---------- RECORDS FOR THIS EXERCISE

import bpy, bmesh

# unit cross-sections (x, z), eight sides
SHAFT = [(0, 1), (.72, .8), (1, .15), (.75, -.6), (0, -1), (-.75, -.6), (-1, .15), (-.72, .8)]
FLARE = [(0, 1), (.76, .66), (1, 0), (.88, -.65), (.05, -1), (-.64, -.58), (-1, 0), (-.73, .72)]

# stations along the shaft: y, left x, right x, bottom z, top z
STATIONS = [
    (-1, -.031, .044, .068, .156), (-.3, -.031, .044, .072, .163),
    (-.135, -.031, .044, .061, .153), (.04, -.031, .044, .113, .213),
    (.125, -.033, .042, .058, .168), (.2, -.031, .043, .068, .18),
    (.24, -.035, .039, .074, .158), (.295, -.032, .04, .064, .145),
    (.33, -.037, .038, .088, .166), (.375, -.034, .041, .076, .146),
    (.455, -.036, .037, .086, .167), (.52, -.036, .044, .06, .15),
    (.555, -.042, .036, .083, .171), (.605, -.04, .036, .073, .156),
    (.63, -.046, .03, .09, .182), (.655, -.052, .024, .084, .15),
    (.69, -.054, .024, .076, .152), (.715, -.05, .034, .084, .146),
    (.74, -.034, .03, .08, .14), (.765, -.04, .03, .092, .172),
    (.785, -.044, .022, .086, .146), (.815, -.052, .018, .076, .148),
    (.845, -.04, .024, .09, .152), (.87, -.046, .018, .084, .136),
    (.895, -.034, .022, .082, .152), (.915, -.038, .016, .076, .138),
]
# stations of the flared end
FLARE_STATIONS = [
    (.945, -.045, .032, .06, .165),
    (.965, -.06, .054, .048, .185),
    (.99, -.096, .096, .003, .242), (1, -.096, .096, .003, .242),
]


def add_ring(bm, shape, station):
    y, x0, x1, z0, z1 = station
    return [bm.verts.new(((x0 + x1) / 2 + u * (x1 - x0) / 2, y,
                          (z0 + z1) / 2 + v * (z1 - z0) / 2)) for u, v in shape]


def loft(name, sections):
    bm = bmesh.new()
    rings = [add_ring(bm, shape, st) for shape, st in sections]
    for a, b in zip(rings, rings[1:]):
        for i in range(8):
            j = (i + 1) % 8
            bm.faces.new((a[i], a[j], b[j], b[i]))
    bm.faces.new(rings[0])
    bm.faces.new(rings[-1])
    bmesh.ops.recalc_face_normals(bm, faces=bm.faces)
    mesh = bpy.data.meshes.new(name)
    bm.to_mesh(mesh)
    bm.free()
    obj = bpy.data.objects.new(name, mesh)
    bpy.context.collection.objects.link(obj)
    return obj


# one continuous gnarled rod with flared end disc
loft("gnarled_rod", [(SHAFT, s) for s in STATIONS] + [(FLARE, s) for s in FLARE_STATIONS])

--------------------

= ABOUT THIS TASK =
Return every entry verbatim.

= EXERCISE RESULT =
import bpy, bmesh

# unit cross-sections (x, z), eight sides
SHAFT = [(0, 1), (.72, .8), (1, .15), (.75, -.6), (0, -1), (-.75, -.6), (-1, .15), (-.72, .8)]
FLARE = [(0, 1), (.76, .66), (1, 0), (.88, -.65), (.05, -1), (-.64, -.58), (-1, 0), (-.73, .72)]

# stations along the shaft: y, left x, right x, bottom z, top z
STATIONS = [
    (-1, -.031, .044, .068, .156), (-.3, -.031, .044, .072, .163),
    (-.135, -.031, .044, .061, .153), (.04, -.031, .044, .113, .213),
    (.125, -.033, .042, .058, .168), (.2, -.031, .043, .068, .18),
    (.24, -.035, .039, .074, .158), (.295, -.032, .04, .064, .145),
    (.33, -.037, .038, .088, .166), (.375, -.034, .041, .076, .146),
    (.455, -.036, .037, .086, .167), (.52, -.036, .044, .06, .15),
    (.555, -.042, .036, .083, .171), (.605, -.04, .036, .073, .156),
    (.63, -.046, .03, .09, .182), (.655, -.052, .024, .084, .15),
    (.69, -.054, .024, .076, .152), (.715, -.05, .034, .084, .146),
    (.74, -.034, .03, .08, .14), (.765, -.04, .03, .092, .172),
    (.785, -.044, .022, .086, .146), (.815, -.052, .018, .076, .148),
    (.845, -.04, .024, .09, .152), (.87, -.046, .018, .084, .136),
    (.895, -.034, .022, .082, .152), (.915, -.038, .016, .076, .138),
]
# stations of the flared end
FLARE_STATIONS = [
    (.945, -.045, .032, .06, .165),
    (.965, -.06, .054, .048, .185),
    (.99, -.096, .096, .003, .242), (1, -.096, .096, .003, .242),
]


def add_ring(bm, shape, station):
    y, x0, x1, z0, z1 = station
    return [bm.verts.new(((x0 + x1) / 2 + u * (x1 - x0) / 2, y,
                          (z0 + z1) / 2 + v * (z1 - z0) / 2)) for u, v in shape]


def loft(name, sections):
    bm = bmesh.new()
    rings = [add_ring(bm, shape, st) for shape, st in sections]
    for a, b in zip(rings, rings[1:]):
        for i in range(8):
            j = (i + 1) % 8
            bm.faces.new((a[i], a[j], b[j], b[i]))
    bm.faces.new(rings[0])
    bm.faces.new(rings[-1])
    bmesh.ops.recalc_face_normals(bm, faces=bm.faces)
    mesh = bpy.data.meshes.new(name)
    bm.to_mesh(mesh)
    bm.free()
    obj = bpy.data.objects.new(name, mesh)
    bpy.context.collection.objects.link(obj)
    return obj


# one continuous gnarled rod with flared end disc
loft("gnarled_rod", [(SHAFT, s) for s in STATIONS] + [(FLARE, s) for s in FLARE_STATIONS])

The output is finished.